American and British negotiators of the Treaty of Paris, attempting to set the northwestern boundary of the new United States, agreed on a line following Rainy River "to the Lake of the Woods, thence through said lake to the most northwestern part thereof." Another 60 years would pass before an accurate map, astronomical calculations, and political compromise would secure U.S. claim to a peninsula of roughly 100 square miles jutting out from Manitoba and above the 49th Parallel.
Separated from the remainder of Minnesota by a large body of water and surrounded on the other three sides by Canada, the Northwest Angle enjoys a kind of isolation that is rarely found in continental America today. Until a decade ago, it could only be reached by plane or boat. Today, a 40-mile drive through Manitoban forests and a new township dirt road link the Angle to civilization.
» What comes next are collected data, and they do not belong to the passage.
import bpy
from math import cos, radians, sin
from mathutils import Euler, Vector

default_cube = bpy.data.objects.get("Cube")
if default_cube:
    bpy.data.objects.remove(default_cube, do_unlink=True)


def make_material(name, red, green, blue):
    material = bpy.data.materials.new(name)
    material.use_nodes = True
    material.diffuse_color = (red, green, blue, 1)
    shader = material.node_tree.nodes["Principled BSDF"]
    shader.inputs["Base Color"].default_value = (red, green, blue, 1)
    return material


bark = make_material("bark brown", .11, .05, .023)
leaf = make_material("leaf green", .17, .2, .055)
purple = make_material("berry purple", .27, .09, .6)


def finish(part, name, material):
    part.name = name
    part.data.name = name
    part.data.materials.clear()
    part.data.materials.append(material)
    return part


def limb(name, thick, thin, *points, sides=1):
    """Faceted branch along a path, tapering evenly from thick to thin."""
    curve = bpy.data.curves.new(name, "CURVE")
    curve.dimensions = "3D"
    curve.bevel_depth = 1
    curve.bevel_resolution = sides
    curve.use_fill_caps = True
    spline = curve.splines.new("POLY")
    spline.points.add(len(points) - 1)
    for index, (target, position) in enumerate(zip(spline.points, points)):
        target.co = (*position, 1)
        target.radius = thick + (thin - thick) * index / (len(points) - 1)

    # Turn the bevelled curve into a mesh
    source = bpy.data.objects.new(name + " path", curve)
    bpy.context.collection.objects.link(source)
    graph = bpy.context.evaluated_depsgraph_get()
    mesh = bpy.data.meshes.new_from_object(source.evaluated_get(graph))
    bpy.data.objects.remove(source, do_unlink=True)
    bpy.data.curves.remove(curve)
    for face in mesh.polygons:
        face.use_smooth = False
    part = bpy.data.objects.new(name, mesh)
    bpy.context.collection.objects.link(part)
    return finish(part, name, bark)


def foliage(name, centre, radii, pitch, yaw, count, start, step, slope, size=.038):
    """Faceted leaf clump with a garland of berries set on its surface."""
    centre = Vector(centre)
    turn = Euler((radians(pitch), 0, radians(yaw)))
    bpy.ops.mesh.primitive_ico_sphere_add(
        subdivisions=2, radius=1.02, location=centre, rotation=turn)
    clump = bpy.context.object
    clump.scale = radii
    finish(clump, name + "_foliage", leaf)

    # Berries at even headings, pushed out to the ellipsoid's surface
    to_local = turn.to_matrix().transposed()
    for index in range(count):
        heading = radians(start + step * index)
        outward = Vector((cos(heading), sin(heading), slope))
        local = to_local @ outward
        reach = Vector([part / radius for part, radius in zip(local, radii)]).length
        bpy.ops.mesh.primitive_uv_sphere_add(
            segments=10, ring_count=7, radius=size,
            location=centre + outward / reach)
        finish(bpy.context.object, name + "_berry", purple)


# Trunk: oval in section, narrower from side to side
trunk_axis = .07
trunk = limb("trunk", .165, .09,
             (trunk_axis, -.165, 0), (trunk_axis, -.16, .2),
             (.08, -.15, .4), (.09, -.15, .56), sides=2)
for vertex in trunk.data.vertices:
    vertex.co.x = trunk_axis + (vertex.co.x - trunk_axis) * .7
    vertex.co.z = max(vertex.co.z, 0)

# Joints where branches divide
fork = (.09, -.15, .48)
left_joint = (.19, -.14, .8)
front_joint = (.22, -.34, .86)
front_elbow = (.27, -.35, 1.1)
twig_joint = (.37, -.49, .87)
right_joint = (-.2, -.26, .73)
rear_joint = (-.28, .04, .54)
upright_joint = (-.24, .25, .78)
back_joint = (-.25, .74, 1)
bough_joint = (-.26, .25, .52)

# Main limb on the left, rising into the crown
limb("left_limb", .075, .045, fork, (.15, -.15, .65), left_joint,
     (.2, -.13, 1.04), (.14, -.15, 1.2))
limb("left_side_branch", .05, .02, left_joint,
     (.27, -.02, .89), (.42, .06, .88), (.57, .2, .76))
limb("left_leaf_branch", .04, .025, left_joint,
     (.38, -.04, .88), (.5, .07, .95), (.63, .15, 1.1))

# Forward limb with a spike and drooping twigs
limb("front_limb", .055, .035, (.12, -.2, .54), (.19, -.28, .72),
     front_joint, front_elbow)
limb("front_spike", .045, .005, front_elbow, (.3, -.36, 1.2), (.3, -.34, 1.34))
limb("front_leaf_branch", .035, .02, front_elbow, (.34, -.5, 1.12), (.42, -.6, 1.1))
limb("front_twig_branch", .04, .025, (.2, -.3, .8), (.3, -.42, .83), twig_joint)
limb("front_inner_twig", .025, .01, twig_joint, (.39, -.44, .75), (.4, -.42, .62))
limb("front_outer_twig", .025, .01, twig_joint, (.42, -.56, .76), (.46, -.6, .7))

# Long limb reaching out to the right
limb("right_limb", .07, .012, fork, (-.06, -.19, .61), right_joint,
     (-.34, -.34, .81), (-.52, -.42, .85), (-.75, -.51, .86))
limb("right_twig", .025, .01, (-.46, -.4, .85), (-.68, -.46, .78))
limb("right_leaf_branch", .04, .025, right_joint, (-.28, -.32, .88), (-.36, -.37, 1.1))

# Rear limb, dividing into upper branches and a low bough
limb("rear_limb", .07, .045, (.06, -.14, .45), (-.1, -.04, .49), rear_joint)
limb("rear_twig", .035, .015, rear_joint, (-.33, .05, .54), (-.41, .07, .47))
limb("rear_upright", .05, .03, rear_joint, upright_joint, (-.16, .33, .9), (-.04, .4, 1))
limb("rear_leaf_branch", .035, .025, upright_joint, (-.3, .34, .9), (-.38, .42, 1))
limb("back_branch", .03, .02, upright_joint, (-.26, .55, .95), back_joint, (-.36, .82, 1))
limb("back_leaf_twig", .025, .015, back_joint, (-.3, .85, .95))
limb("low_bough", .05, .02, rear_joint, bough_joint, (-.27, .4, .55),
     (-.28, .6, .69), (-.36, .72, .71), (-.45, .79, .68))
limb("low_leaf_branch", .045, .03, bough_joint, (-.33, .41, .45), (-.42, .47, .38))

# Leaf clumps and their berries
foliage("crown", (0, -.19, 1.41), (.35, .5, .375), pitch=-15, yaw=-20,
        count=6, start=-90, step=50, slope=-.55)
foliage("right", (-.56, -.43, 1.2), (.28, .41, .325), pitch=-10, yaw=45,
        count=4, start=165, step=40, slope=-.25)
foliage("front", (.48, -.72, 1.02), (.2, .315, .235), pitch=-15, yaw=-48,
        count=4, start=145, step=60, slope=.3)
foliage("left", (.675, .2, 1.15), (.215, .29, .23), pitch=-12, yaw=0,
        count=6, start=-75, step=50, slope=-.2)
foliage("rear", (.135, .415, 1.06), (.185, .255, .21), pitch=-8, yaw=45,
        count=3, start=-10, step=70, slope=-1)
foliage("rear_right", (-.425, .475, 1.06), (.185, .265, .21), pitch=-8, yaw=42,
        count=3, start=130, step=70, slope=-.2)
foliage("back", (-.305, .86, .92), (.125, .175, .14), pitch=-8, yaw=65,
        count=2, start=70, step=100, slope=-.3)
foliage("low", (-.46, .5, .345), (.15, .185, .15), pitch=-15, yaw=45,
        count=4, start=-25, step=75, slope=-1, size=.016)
This relative isolation has kept the Angle in a kind of time warp. Indeed, its 60 year-round residents, mainly of Swedish and Norwegian descent, are today living out themes more attuned to the mid-19th century than to the age of computers and Purple Rain.
The frontier remains a reality here. Nature is not something to be protected. Rather, it is to be respected, feared, and used. Log cabins are being cut out of the forest, raised up by the hands of those who will live in them. Trees are felled along the peninsula's northern coast to make room for new settlers. Yet the...